**TASK STATEMENT:**
Go through the entries below and print, exactly, the lines starting at the one with "offset=0.006, segments=1, affect='EDGES')" and ending at the one with "(-0.615, 0.022), (-1, 0.022), (-1, -0.365)], 4)", keeping both ends and no others.

Extracted data entries

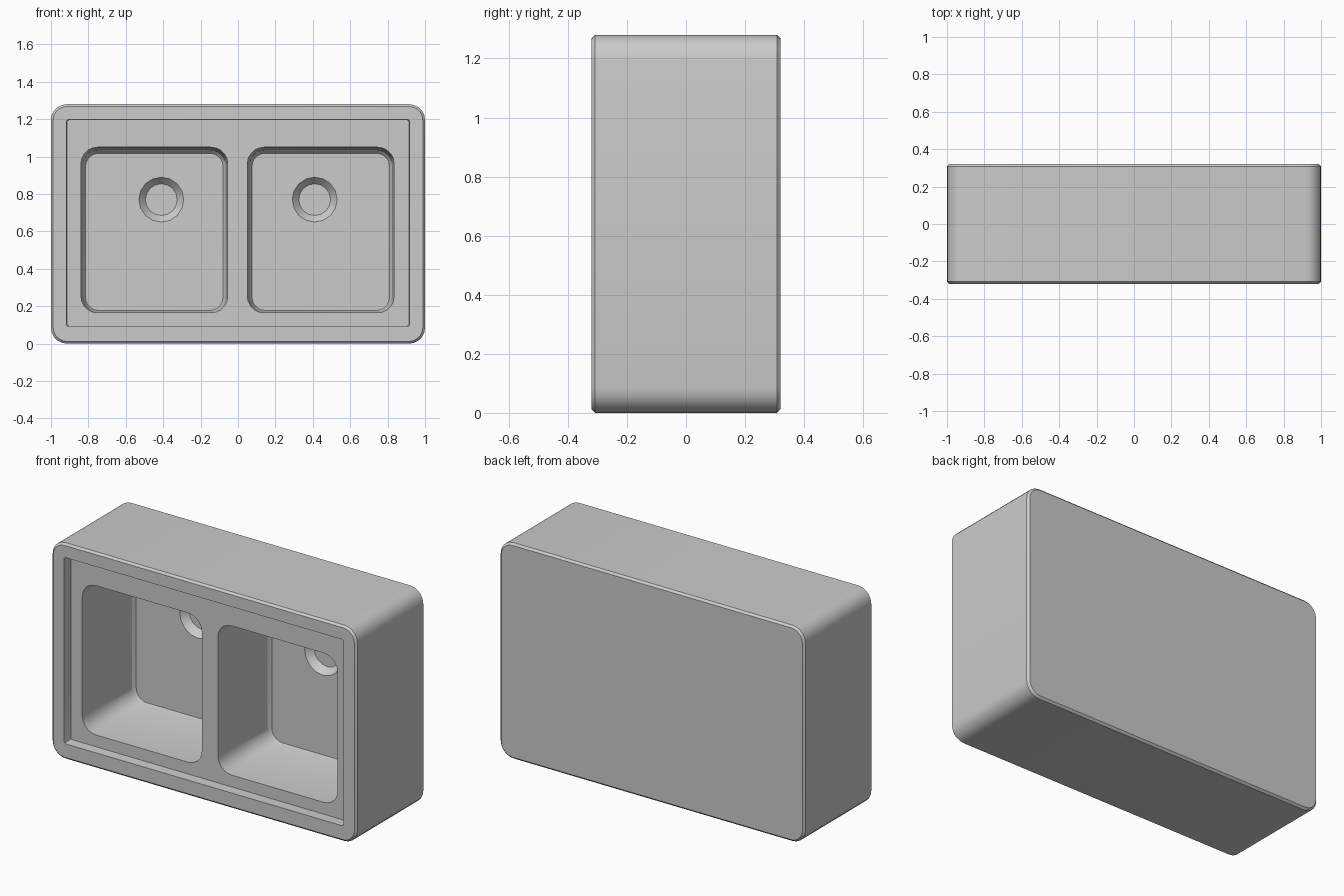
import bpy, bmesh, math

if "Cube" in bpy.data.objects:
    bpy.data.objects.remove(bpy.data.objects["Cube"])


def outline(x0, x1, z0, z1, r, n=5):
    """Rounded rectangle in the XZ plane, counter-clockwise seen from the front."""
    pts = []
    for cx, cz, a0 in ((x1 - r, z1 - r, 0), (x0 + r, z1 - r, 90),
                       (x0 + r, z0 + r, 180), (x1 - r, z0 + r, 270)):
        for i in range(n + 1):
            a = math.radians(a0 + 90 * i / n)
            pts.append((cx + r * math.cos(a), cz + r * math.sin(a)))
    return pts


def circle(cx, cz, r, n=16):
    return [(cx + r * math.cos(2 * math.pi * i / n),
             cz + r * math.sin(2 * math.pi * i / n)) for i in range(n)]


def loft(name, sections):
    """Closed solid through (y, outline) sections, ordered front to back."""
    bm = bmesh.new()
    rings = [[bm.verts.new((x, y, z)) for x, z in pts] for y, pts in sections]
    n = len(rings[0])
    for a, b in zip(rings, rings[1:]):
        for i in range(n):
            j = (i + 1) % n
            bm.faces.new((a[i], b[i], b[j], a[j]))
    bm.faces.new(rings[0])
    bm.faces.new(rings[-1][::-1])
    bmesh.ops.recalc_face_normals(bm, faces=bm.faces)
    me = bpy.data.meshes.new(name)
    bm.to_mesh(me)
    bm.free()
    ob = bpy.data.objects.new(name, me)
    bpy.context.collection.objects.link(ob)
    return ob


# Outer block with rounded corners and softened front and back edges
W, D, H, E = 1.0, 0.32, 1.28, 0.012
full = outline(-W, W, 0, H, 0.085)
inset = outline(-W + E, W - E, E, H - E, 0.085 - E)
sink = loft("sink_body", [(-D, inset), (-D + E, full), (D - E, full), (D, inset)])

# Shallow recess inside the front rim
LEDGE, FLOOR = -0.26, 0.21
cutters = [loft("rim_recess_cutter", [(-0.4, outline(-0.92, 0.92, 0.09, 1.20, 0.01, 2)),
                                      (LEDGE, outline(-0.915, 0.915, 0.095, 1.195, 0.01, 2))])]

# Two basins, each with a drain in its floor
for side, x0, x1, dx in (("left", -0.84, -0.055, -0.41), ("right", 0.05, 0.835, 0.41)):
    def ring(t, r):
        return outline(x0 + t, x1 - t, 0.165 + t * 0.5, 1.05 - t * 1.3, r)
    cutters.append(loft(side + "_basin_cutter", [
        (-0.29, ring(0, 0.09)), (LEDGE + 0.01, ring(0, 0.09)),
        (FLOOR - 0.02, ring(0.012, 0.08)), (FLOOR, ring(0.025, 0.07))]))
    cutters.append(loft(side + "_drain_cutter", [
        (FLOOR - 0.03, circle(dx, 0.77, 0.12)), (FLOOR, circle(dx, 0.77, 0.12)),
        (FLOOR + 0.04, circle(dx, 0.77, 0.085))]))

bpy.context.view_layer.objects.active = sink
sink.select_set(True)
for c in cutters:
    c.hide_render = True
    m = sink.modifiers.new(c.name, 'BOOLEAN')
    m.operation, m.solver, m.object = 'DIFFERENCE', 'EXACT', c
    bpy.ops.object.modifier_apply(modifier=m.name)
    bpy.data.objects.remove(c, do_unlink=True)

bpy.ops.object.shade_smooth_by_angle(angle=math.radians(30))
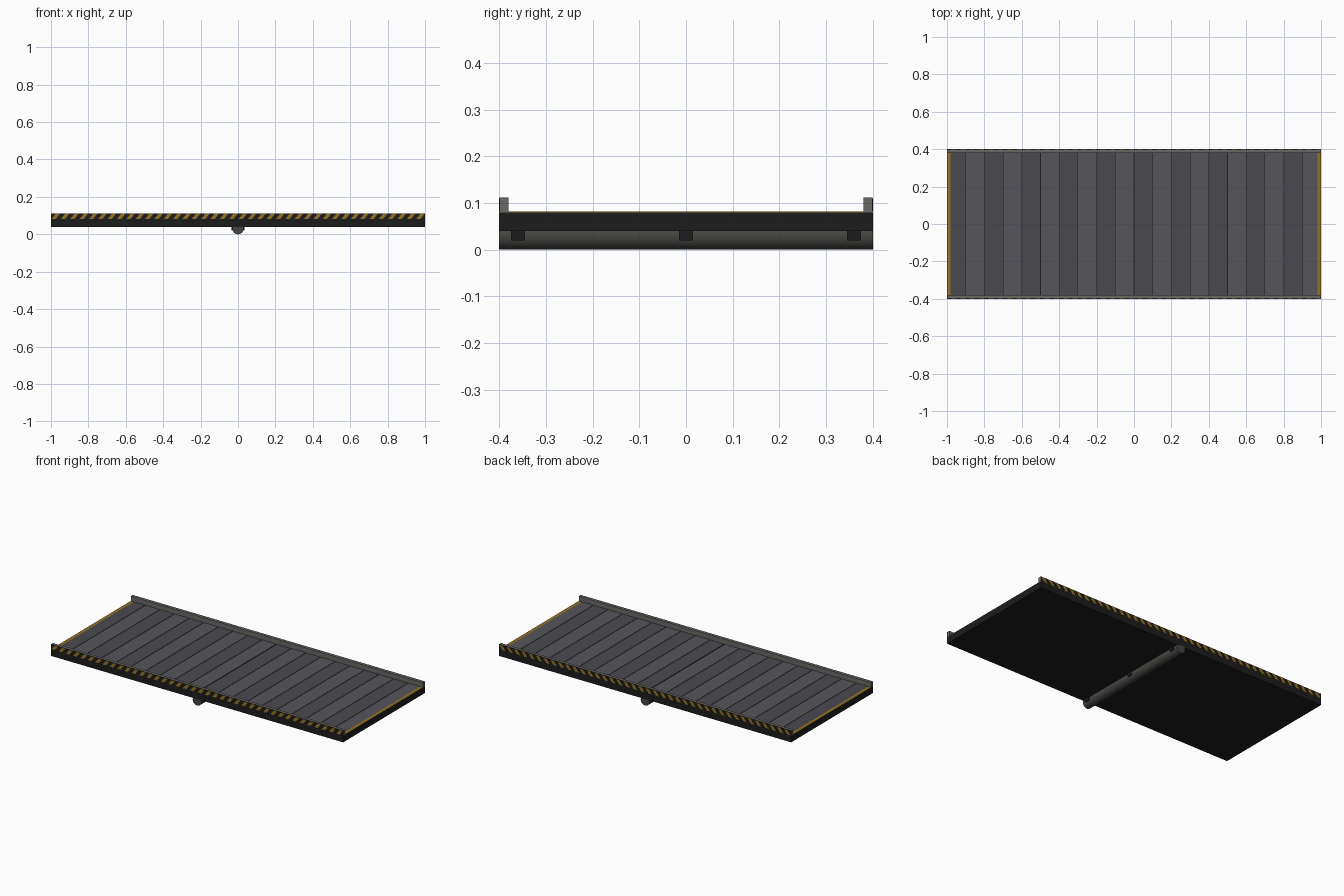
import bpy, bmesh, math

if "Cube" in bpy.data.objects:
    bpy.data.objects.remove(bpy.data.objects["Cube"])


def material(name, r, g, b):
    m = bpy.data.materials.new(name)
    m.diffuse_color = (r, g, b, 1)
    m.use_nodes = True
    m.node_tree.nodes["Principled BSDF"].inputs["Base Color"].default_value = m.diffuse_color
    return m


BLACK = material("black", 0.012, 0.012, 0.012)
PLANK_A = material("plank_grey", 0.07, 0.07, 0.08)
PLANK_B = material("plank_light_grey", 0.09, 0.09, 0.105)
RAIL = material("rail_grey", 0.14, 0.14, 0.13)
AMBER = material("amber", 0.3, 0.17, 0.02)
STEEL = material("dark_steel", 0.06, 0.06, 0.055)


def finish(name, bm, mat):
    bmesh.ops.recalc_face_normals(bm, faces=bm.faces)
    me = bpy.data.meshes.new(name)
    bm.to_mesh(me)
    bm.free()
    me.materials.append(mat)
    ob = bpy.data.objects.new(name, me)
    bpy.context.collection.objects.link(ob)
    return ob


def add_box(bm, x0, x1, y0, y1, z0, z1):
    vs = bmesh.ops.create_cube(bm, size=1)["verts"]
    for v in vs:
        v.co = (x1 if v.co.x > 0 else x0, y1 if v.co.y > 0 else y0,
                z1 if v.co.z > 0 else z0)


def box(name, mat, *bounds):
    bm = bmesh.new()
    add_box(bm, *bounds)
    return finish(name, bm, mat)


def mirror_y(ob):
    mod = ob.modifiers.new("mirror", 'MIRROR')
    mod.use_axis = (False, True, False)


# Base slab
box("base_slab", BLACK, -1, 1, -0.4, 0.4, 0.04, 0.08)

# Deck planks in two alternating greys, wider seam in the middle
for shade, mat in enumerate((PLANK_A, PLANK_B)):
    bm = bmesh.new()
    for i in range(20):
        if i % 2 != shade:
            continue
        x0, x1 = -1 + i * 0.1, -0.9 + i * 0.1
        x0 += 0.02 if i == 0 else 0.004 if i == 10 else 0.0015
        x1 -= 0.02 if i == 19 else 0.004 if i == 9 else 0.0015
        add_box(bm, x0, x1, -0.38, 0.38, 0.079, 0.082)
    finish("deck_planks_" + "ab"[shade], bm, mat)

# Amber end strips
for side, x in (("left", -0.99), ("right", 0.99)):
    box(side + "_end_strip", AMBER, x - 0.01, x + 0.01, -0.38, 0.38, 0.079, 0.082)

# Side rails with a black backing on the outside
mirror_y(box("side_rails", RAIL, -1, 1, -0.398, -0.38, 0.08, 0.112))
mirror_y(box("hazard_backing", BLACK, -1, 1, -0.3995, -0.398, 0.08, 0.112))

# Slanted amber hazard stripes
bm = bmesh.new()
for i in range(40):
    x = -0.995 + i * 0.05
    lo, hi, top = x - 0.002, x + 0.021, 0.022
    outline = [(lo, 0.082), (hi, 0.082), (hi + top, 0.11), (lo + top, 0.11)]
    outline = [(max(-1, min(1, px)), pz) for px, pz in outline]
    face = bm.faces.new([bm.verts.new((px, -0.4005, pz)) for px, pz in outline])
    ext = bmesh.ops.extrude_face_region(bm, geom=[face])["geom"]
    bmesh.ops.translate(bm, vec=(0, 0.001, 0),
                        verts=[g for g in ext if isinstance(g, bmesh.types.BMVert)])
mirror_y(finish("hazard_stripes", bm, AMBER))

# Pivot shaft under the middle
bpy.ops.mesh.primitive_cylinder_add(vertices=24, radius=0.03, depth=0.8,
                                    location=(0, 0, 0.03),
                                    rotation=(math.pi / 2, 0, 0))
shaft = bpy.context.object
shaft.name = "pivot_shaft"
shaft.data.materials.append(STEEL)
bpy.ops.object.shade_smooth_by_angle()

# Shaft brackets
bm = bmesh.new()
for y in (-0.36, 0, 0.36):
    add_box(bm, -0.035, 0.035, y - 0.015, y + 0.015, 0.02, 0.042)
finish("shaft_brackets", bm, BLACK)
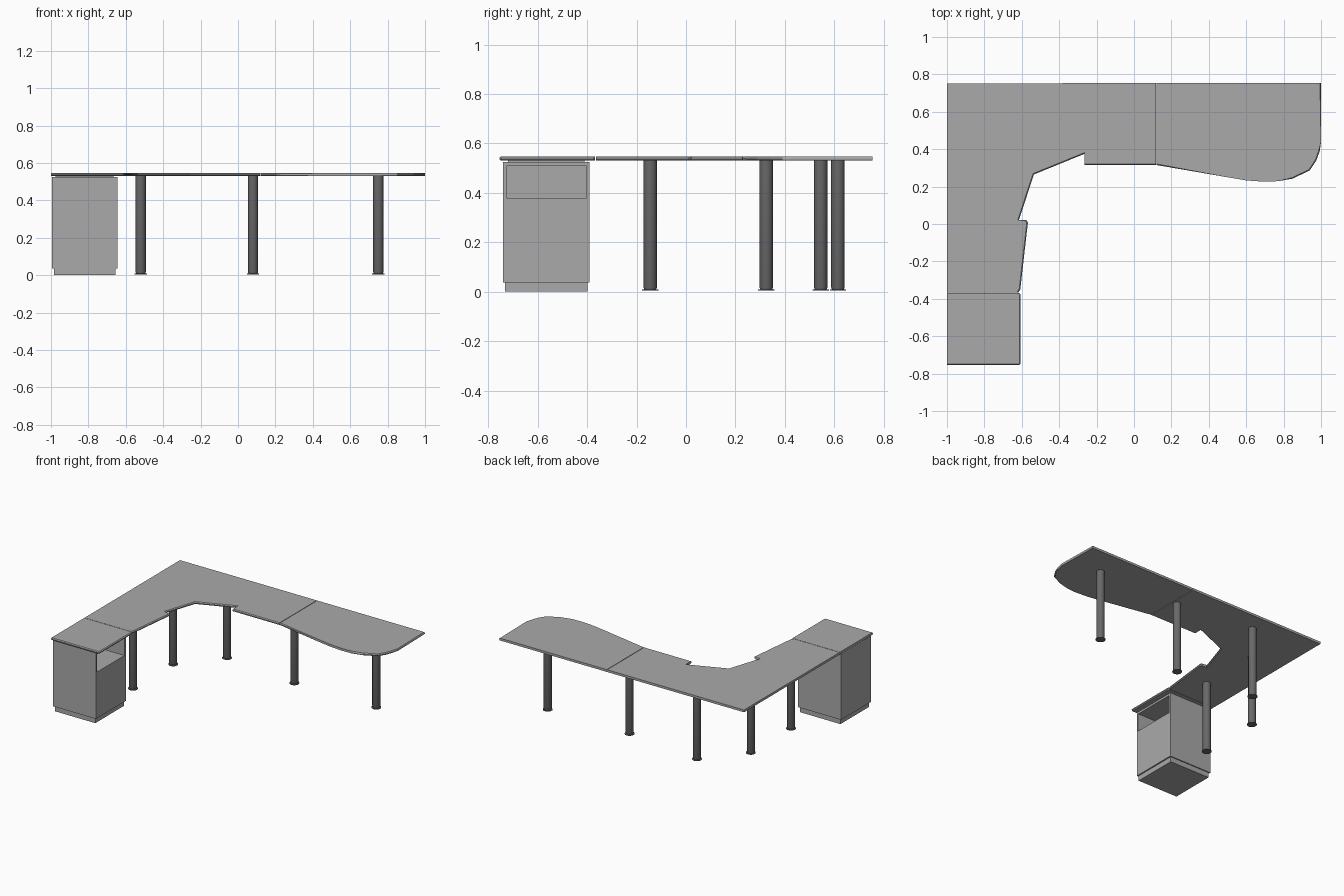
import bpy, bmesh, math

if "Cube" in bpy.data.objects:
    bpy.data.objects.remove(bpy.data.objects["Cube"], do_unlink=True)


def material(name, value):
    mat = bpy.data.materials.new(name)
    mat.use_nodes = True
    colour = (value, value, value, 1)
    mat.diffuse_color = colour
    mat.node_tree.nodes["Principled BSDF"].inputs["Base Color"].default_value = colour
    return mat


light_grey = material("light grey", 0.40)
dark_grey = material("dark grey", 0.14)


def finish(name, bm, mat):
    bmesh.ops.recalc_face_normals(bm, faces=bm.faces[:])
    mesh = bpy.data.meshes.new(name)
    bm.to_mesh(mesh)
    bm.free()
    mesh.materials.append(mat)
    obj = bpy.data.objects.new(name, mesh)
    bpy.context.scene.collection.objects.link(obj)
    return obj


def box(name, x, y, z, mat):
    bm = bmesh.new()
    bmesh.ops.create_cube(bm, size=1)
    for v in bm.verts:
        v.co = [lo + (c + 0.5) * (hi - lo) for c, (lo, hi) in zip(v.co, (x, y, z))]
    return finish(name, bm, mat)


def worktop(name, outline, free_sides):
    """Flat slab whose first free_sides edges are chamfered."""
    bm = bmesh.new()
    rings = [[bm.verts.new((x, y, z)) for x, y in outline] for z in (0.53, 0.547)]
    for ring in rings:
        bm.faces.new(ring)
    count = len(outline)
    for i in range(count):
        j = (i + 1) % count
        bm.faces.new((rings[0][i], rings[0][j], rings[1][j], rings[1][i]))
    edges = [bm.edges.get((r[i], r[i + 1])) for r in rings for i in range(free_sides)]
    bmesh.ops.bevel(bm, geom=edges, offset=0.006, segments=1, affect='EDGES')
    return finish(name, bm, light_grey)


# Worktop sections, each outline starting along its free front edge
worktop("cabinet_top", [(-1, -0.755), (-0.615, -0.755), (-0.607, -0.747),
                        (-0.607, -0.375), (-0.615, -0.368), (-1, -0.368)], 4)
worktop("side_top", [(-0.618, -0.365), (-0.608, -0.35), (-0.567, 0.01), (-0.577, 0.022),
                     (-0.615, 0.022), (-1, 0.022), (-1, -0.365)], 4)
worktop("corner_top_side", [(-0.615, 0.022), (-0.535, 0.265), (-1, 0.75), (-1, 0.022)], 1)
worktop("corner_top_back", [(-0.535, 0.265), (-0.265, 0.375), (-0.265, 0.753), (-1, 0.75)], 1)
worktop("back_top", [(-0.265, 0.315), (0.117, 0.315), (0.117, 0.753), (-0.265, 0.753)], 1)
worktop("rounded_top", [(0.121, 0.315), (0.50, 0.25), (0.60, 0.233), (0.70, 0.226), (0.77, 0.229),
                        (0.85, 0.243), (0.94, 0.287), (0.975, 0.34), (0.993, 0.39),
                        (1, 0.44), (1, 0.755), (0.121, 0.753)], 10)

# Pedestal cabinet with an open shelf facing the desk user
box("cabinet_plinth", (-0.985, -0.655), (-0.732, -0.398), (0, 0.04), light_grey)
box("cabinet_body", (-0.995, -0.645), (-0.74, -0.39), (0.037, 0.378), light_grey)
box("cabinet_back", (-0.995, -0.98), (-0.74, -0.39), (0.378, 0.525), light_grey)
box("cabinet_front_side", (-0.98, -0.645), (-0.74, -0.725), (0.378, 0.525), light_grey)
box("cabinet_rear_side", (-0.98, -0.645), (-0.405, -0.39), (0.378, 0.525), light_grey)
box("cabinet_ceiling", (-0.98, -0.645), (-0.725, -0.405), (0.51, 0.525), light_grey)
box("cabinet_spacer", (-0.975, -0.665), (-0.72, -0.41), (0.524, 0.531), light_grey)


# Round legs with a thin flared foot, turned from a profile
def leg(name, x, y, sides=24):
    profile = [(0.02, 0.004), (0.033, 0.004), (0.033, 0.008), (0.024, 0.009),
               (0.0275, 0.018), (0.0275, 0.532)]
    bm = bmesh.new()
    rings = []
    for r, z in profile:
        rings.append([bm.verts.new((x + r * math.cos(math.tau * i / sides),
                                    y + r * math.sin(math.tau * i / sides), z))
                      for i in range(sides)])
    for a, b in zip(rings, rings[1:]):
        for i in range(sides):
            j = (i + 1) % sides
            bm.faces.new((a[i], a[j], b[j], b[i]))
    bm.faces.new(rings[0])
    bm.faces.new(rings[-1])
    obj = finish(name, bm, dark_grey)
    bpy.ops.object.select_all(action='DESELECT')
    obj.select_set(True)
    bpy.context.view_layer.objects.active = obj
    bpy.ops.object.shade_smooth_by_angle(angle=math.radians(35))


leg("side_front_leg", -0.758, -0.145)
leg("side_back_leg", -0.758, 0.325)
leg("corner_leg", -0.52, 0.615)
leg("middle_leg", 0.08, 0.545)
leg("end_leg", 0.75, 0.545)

**SOLUTION FOR THIS TASK:**
    bmesh.ops.bevel(bm, geom=edges, offset=0.006, segments=1, affect='EDGES')
    return finish(name, bm, light_grey)


# Worktop sections, each outline starting along its free front edge
worktop("cabinet_top", [(-1, -0.755), (-0.615, -0.755), (-0.607, -0.747),
                        (-0.607, -0.375), (-0.615, -0.368), (-1, -0.368)], 4)
worktop("side_top", [(-0.618, -0.365), (-0.608, -0.35), (-0.567, 0.01), (-0.577, 0.022),
                     (-0.615, 0.022), (-1, 0.022), (-1, -0.365)], 4)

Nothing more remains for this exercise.